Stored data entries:
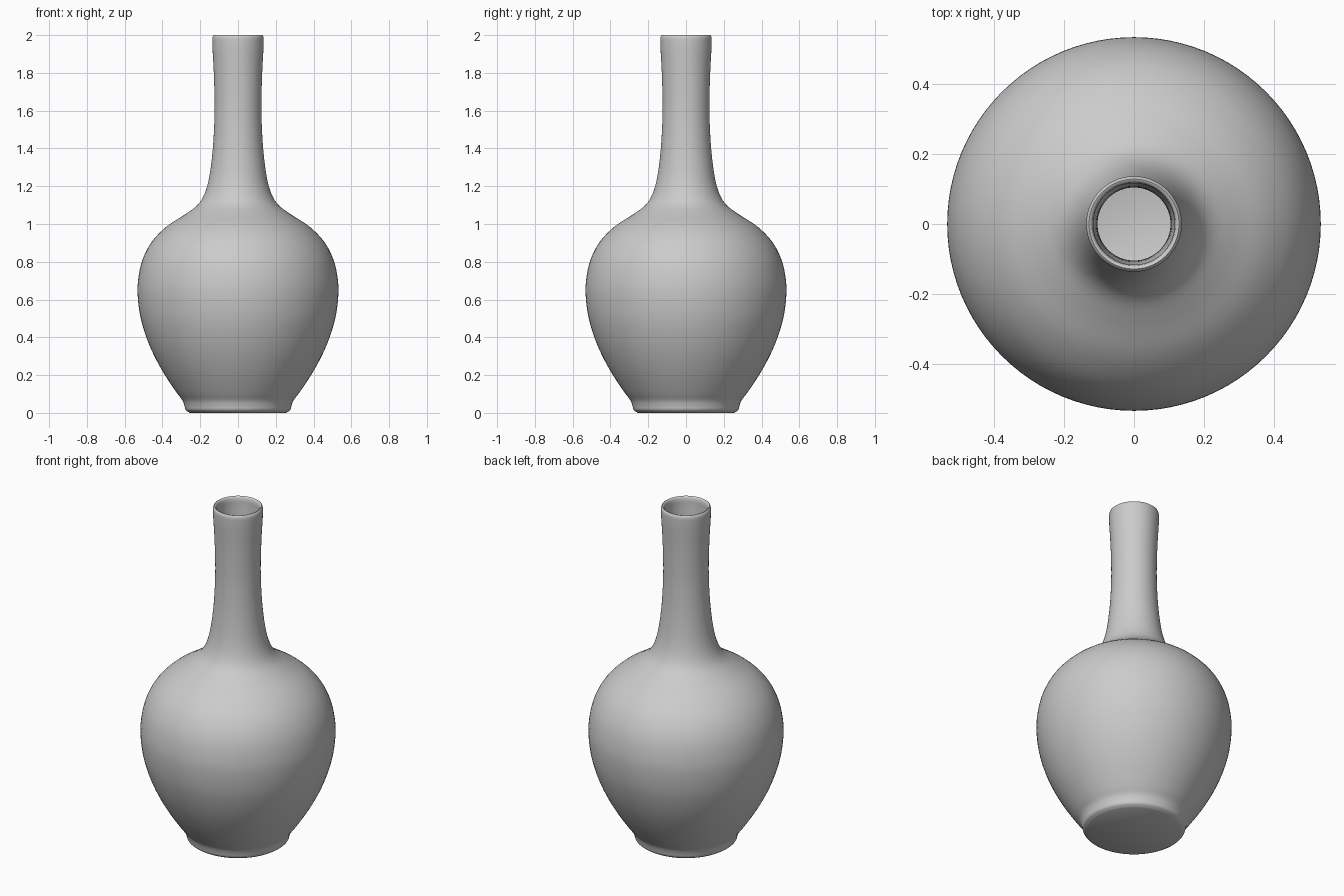
import bpy, bmesh, math
from mathutils import Vector

if "Cube" in bpy.data.objects:
    bpy.data.objects.remove(bpy.data.objects["Cube"])

WALL = 0.02
SEGMENTS = 96

# Outer silhouette (radius, height), foot to lip
outer = [(0.255, 0.0), (0.277, 0.015), (0.284, 0.04), (0.295, 0.068), (0.327, 0.11),
         (0.39, 0.205), (0.445, 0.305), (0.487, 0.405), (0.517, 0.51), (0.531, 0.62),
         (0.528, 0.71), (0.506, 0.81), (0.457, 0.905), (0.38, 0.985), (0.285, 1.048),
         (0.215, 1.1), (0.177, 1.16), (0.152, 1.25), (0.135, 1.38), (0.126, 1.52),
         (0.124, 1.65), (0.128, 1.8), (0.135, 1.93), (0.136, 1.985)]


def smooth_path(points, steps=4):
    """Catmull-Rom curve through the points."""
    p = [Vector(q) for q in points]
    p = [2 * p[0] - p[1]] + p + [2 * p[-1] - p[-2]]
    out = []
    for a, b, c, d in zip(p, p[1:], p[2:], p[3:]):
        for i in range(steps):
            t = i / steps
            out.append(0.5 * (2 * b + (c - a) * t + (2 * a - 5 * b + 4 * c - d) * t ** 2
                              + (3 * b - a - 3 * c + d) * t ** 3))
    return out + [p[-2]]


def lathe(name, profile):
    """Revolve a profile around z; radius 0 makes a pole."""
    bm = bmesh.new()
    verts = [bm.verts.new((r, 0, z)) for r, z in profile]
    edges = [bm.edges.new(pair) for pair in zip(verts, verts[1:])]
    bmesh.ops.spin(bm, geom=verts + edges, cent=(0, 0, 0), axis=(0, 0, 1),
                   angle=2 * math.pi, steps=SEGMENTS, use_duplicate=False)
    bmesh.ops.remove_doubles(bm, verts=bm.verts, dist=1e-5)
    bmesh.ops.recalc_face_normals(bm, faces=bm.faces)
    mesh = bpy.data.meshes.new(name)
    bm.to_mesh(mesh)
    bm.free()
    obj = bpy.data.objects.new(name, mesh)
    bpy.context.collection.objects.link(obj)
    bpy.context.view_layer.objects.active = obj
    obj.select_set(True)
    bpy.ops.object.shade_smooth_by_angle(angle=math.radians(50))
    return obj


# Inner wall: the silhouette shifted inwards by the wall thickness
wall = smooth_path(outer)
inner = []
for a, b, c in zip(wall, wall[1:], wall[2:]):
    t = (c - a).normalized()
    q = b + Vector((-t.y, t.x)) * WALL
    if q.y > 0.035:
        inner.append(q)
inner.reverse()

# Rounded lip joins both walls; flat base and floor close the ends
lip = [(0.133, 1.996), (0.128, 2.0), (0.122, 1.998), (0.118, 1.99)]
floor = [(inner[-1].x - 0.012, 0.025), (0, 0.025)]
profile = [(0, 0)] + [tuple(v) for v in wall] + lip + [tuple(v) for v in inner] + floor
lathe("vase", profile)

=== Required action ===
In the copy, include every record exactly and no pictures at all.

=== Result of the task ===
import bpy, bmesh, math
from mathutils import Vector

if "Cube" in bpy.data.objects:
    bpy.data.objects.remove(bpy.data.objects["Cube"])

WALL = 0.02
SEGMENTS = 96

# Outer silhouette (radius, height), foot to lip
outer = [(0.255, 0.0), (0.277, 0.015), (0.284, 0.04), (0.295, 0.068), (0.327, 0.11),
         (0.39, 0.205), (0.445, 0.305), (0.487, 0.405), (0.517, 0.51), (0.531, 0.62),
         (0.528, 0.71), (0.506, 0.81), (0.457, 0.905), (0.38, 0.985), (0.285, 1.048),
         (0.215, 1.1), (0.177, 1.16), (0.152, 1.25), (0.135, 1.38), (0.126, 1.52),
         (0.124, 1.65), (0.128, 1.8), (0.135, 1.93), (0.136, 1.985)]


def smooth_path(points, steps=4):
    """Catmull-Rom curve through the points."""
    p = [Vector(q) for q in points]
    p = [2 * p[0] - p[1]] + p + [2 * p[-1] - p[-2]]
    out = []
    for a, b, c, d in zip(p, p[1:], p[2:], p[3:]):
        for i in range(steps):
            t = i / steps
            out.append(0.5 * (2 * b + (c - a) * t + (2 * a - 5 * b + 4 * c - d) * t ** 2
                              + (3 * b - a - 3 * c + d) * t ** 3))
    return out + [p[-2]]


def lathe(name, profile):
    """Revolve a profile around z; radius 0 makes a pole."""
    bm = bmesh.new()
    verts = [bm.verts.new((r, 0, z)) for r, z in profile]
    edges = [bm.edges.new(pair) for pair in zip(verts, verts[1:])]
    bmesh.ops.spin(bm, geom=verts + edges, cent=(0, 0, 0), axis=(0, 0, 1),
                   angle=2 * math.pi, steps=SEGMENTS, use_duplicate=False)
    bmesh.ops.remove_doubles(bm, verts=bm.verts, dist=1e-5)
    bmesh.ops.recalc_face_normals(bm, faces=bm.faces)
    mesh = bpy.data.meshes.new(name)
    bm.to_mesh(mesh)
    bm.free()
    obj = bpy.data.objects.new(name, mesh)
    bpy.context.collection.objects.link(obj)
    bpy.context.view_layer.objects.active = obj
    obj.select_set(True)
    bpy.ops.object.shade_smooth_by_angle(angle=math.radians(50))
    return obj


# Inner wall: the silhouette shifted inwards by the wall thickness
wall = smooth_path(outer)
inner = []
for a, b, c in zip(wall, wall[1:], wall[2:]):
    t = (c - a).normalized()
    q = b + Vector((-t.y, t.x)) * WALL
    if q.y > 0.035:
        inner.append(q)
inner.reverse()

# Rounded lip joins both walls; flat base and floor close the ends
lip = [(0.133, 1.996), (0.128, 2.0), (0.122, 1.998), (0.118, 1.99)]
floor = [(inner[-1].x - 0.012, 0.025), (0, 0.025)]
profile = [(0, 0)] + [tuple(v) for v in wall] + lip + [tuple(v) for v in inner] + floor
lathe("vase", profile)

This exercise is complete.